Immersive experience programs are an important experience for all first-year students. They are critically placed right after the academic segment of orientation to build on a growing comfort in the WashU community. To be able to build that comfort and ways of knowing in a direction that aligns with a first-year student’s values and interests is really important. Engage STL, being one of the immersive experiences available to first-year students, demonstrates a strong commitment to the university’s values and the types of dialogue and experiences we hope and expect students to engage in while at WashU.

What was the main role of the CDI in planning and providing this experience?

The CDI was an active partner on the Engage STL planning team alongside the Gephardt Institute and Office of Sustainability. Our Training and Education Specialist and their talents were activated in the development of some of the curriculum facilitated throughout the program.

How can students stay connected with the CDI?

The Center for Diversity and Inclusion supports and advocates for undergraduate, graduate, and professional students from underrepresented and/or marginalized populations, creates collaborative partnerships with campus and community partners, and promotes dialogue and social change among all students. Our work enhances and strengthens Washington University’s commitment to diversity and inclusion. Students who are curious about and/or strongly align with our mission and scope should stop by our new location – Danforth University Center, Suite 150. Learn more about the CDI here

Cassie Hage, Sustainability Manager, Office of Sustainability

What do you see as the central mission of Engage STL?

The purpose of Engage STL is to provide first-year students with an introduction and fast-track to engage deeply with their new home. It will spark their curiosity and ignite passion to pursue social and environmental justice. It connects dots and fosters interdisciplinary thinking at a much earlier point in the student experience than they would otherwise receive.
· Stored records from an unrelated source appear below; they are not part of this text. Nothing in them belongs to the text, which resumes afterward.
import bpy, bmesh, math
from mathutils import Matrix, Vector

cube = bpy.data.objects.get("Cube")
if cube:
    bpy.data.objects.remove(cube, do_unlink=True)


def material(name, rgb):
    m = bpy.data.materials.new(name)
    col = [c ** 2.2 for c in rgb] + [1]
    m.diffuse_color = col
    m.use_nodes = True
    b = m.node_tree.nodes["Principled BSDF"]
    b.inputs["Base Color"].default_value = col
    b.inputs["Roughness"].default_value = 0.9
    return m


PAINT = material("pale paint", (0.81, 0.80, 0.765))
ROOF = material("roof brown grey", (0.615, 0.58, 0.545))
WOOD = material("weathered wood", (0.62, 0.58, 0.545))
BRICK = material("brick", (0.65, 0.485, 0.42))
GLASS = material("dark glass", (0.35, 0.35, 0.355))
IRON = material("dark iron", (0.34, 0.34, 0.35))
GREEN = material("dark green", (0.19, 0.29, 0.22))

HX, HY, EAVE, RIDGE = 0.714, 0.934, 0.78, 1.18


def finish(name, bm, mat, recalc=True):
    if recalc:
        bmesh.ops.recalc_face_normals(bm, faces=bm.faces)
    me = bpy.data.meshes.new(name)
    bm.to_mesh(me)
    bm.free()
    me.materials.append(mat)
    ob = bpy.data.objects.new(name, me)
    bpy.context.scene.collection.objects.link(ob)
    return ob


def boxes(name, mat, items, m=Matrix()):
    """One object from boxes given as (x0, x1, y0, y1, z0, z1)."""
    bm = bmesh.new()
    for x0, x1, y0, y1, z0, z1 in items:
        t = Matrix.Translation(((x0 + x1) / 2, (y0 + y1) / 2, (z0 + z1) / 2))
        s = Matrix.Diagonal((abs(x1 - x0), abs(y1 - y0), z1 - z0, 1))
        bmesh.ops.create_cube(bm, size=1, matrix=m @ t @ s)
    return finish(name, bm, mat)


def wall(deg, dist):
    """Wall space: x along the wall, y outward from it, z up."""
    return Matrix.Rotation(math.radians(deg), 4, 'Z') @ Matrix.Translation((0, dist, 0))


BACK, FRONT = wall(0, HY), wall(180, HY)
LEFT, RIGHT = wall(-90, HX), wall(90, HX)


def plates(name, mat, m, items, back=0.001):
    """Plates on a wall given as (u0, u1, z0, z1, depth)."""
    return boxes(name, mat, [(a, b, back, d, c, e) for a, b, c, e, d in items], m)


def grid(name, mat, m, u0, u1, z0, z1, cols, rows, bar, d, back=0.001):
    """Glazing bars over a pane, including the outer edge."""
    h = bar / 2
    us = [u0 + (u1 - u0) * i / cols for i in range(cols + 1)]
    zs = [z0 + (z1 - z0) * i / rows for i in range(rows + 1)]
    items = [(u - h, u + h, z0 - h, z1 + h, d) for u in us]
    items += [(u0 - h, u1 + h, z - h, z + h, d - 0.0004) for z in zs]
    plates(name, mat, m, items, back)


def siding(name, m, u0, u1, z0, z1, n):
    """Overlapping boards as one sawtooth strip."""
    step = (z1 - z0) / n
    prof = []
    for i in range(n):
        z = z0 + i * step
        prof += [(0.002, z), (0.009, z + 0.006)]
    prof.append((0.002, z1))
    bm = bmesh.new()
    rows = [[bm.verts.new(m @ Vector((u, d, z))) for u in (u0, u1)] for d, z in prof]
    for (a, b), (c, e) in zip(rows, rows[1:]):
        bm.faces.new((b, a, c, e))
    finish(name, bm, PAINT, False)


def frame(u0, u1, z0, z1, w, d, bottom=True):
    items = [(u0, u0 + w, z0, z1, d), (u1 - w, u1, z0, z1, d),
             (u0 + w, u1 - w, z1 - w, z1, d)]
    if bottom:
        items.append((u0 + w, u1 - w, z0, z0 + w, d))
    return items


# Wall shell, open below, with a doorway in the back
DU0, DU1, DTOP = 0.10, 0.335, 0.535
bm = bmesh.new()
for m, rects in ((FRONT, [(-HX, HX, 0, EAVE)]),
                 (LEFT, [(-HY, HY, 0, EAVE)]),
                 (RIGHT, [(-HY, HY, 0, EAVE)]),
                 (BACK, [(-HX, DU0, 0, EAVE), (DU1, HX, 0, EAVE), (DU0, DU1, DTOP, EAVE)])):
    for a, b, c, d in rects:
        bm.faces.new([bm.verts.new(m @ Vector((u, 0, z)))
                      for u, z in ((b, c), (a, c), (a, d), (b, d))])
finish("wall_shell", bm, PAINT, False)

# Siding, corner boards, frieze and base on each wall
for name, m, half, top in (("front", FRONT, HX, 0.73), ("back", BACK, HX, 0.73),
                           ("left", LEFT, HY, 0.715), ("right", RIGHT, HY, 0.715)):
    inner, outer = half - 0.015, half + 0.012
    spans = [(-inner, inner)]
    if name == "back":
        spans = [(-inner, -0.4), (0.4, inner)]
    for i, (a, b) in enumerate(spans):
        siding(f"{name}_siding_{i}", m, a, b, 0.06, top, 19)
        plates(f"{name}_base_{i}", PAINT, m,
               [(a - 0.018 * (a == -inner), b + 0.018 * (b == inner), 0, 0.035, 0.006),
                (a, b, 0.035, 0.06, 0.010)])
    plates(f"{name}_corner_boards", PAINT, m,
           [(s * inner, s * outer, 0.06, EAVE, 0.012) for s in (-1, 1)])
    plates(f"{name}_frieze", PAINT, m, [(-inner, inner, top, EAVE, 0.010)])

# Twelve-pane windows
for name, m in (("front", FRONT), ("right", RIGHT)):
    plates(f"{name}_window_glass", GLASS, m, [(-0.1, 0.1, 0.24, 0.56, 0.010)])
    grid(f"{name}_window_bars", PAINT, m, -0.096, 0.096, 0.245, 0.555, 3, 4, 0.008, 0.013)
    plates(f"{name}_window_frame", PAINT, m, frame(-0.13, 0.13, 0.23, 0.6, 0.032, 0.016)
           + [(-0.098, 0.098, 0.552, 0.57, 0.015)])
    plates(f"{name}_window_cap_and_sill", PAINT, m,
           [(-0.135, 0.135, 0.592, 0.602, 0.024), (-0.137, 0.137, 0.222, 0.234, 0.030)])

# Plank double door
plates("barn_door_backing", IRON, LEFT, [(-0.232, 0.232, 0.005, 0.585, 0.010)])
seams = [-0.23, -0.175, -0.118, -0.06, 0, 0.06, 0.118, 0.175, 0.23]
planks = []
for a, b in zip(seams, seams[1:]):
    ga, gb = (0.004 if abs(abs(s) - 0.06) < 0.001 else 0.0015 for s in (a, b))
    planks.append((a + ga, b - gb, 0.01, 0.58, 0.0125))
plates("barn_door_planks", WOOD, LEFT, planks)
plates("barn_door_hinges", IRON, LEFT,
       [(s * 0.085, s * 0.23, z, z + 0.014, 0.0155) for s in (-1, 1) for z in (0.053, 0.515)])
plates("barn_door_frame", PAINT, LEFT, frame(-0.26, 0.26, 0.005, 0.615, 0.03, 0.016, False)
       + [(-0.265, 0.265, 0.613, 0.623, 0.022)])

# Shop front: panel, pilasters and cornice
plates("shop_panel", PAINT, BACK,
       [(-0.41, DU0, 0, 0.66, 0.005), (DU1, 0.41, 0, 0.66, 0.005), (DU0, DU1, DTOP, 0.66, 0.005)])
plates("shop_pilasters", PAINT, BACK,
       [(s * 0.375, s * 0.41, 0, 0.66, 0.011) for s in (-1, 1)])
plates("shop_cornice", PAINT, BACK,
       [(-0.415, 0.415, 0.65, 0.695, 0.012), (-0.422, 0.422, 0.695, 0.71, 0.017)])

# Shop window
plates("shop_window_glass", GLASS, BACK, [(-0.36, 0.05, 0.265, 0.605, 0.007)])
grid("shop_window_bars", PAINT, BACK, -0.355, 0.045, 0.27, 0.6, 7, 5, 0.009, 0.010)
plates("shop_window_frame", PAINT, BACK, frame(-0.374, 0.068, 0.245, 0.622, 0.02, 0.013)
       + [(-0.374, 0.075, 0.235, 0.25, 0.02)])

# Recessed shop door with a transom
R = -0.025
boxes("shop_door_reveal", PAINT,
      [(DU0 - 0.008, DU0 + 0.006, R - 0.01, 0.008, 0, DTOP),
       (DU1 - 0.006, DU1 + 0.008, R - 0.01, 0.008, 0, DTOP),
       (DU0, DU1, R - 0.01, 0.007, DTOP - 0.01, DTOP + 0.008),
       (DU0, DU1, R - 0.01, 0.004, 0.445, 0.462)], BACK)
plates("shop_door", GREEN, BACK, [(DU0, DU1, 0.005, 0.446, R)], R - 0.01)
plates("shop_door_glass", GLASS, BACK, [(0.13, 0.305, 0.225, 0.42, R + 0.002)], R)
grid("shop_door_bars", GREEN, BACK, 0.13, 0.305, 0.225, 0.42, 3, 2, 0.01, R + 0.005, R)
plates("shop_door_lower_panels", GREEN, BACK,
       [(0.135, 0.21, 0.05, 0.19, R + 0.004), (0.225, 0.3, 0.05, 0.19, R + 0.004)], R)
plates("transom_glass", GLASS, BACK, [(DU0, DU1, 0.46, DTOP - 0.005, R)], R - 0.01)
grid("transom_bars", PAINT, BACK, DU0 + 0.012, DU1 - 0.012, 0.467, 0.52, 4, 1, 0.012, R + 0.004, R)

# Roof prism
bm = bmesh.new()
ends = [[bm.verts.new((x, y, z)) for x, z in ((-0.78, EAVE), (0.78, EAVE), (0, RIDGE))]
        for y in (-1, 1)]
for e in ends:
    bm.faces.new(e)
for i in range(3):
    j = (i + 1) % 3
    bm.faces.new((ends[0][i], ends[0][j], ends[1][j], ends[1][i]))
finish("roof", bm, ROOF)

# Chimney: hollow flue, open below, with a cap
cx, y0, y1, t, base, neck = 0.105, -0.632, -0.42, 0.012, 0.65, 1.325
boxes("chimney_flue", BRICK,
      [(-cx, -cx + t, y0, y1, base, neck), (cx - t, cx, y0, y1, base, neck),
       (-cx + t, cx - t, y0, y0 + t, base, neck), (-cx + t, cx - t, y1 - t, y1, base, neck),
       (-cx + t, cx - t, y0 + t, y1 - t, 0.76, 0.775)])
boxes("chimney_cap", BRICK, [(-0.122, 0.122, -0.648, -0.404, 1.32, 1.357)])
Why is Engage STL an important experience for first-year students?

The Engage STL experience helps students “find their people” much earlier, allowing them to do more with the time they have at WashU. It is individually enriching but also aims to build critical mass within the student body so they can do more together and multiply their impact.

What was the main role of the Office of Sustainability in planning and providing this experience?

The Office of Sustainability provided a lens of environmental impact, including an operational perspective (how the program was run), an introduction to the culture of sustainability at WashU, and content that helped connect the dots between human well-being, social justice, and environmental health. The three host organizations balanced one another, pushed each other’s boundaries, and held each other accountable. Personally, I learned a lot through the planning process, thanks to the grace and patience of my partners!

How can students stay connected with the Office of Sustainability?

The best way is to read the monthly newsletter (subscribe on our website), which highlights a wide variety of news and events. Subscribe here

What else do you want to make sure is included in this story?

Throughout training and in presenting the opportunity to participate in Bear Beginnings programming, I emphasized the opportunity provided by working with such a large number of students. We exceed a tipping point ratio of exposure to these concepts by engaging with 300+ students. Over the next 4 years, as more waves of incoming students participate in the programming, we will have a real critical mass of students with the potential to move the needle on these topics. I am hopeful about what this means for WashU and for the St. Louis region!